For that reason, no matter what's seen or diagnosed in the field or state labs, “we won't have (Asian soybean rust) until the USDA lab in Beltsville, Md., says we have it. This is being done to avoid the rumors and potential mistakes in diagnosis.”
Working group members have also been told that the secretary of agriculture doesn't want to be informed of a soybean rust discovery through the media. If it shows up, she wants to tell the media herself.
Cartwright doesn't mind: “There are scientific reasons for this. Many of these diseases are difficult to identify because they look so similar. There needs to be a central location to make a confirmation.”
Last summer Arkansas went through an exercise to see how viable the lab setup is. To simulate the problem, one of the state's county Extension offices was sent a photograph of soybean rust.

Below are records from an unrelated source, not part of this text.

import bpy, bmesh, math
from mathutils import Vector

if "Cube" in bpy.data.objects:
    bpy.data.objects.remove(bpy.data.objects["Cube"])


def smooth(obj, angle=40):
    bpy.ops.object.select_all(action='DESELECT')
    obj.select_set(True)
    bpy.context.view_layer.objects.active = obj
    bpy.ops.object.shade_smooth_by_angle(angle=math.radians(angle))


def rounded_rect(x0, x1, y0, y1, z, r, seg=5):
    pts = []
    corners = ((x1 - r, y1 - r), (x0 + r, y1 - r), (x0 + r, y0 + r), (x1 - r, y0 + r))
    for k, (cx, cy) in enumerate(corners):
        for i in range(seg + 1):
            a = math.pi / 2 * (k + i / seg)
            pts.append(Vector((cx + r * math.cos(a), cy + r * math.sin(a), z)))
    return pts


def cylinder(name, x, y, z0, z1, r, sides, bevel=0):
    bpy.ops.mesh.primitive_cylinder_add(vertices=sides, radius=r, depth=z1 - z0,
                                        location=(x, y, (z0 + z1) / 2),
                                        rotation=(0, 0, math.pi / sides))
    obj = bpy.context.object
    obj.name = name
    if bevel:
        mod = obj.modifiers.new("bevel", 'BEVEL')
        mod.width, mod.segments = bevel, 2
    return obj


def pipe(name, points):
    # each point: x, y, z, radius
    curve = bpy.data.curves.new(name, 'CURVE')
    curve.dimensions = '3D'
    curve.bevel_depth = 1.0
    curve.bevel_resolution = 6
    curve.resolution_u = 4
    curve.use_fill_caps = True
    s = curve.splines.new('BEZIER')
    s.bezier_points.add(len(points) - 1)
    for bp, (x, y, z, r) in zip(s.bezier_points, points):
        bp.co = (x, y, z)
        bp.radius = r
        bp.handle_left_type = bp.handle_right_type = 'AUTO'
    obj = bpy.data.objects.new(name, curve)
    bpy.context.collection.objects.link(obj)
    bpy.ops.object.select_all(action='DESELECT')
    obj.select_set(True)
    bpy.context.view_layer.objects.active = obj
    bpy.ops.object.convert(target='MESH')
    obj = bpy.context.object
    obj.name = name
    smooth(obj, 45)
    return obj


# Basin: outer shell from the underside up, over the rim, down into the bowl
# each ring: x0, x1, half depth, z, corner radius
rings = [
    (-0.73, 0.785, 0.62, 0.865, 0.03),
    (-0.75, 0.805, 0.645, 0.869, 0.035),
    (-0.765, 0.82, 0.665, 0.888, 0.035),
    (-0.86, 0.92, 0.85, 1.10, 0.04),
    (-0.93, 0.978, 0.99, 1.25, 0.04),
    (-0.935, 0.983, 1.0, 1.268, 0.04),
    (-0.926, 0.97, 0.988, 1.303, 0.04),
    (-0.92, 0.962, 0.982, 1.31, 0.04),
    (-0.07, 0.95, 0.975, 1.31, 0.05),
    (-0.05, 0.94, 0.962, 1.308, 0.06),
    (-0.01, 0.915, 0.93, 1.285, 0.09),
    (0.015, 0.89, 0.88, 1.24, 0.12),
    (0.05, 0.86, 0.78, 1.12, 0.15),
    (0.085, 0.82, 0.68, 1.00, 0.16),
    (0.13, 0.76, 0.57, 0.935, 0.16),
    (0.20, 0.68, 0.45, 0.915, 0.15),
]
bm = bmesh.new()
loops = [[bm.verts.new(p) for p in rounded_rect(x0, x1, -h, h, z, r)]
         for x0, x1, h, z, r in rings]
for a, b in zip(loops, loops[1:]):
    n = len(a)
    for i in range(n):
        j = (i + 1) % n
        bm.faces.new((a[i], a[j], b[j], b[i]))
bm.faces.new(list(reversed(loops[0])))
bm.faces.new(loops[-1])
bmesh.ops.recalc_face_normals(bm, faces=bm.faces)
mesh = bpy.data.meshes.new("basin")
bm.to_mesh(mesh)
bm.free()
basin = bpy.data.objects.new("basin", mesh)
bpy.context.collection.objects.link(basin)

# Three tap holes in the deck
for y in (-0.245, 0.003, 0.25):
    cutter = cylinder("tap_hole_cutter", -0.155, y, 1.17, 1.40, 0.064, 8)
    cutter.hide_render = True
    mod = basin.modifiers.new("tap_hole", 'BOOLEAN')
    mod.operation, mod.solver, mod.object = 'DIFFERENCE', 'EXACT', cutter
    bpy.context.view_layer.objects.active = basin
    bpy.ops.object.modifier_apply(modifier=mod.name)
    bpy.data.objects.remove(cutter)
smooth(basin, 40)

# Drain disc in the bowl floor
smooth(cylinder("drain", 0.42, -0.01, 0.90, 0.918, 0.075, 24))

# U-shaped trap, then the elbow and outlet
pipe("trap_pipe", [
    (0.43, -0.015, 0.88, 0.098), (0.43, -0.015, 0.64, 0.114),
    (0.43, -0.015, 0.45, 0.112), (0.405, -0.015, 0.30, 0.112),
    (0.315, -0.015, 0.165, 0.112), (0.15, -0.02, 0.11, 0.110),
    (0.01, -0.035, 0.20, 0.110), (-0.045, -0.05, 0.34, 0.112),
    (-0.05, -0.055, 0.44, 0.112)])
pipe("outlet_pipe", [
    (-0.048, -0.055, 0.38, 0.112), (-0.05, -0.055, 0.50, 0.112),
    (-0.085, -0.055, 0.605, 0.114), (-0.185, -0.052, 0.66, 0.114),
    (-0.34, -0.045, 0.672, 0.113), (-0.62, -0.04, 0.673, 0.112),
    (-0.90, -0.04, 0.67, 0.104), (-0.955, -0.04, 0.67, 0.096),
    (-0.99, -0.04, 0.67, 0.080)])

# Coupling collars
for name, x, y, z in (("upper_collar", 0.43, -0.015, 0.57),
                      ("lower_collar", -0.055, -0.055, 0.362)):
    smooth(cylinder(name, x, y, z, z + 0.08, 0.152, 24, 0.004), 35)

From that point, the photograph was handled as if it were a living plant sample.
“We found that within 24 hours that sample had left the county office, had been shipped and had been confirmed as soybean rust in Beltsville,” says Coker. “We had a confirmation in less than a day — that's fast and should make everyone feel better.”
Training is now being set up for county Extension agents and consultants. As the state plan develops, such training will be crucial.
“Coming together like this is important, but we don't have enough support yet,” says Lim. “Once people understand what we're trying to do — stop a potentially devastating epidemic — they'll understand why we need funding.”
The aforementioned training for county agents and others in the field is planned, says Cartwright. “But there's expense involved, and we need to find additional funding to prepare for this potential problem. It turns out that much of the (soybean rust) education and research dollars have flowed into the Midwest, where the majority of soybean acres are.”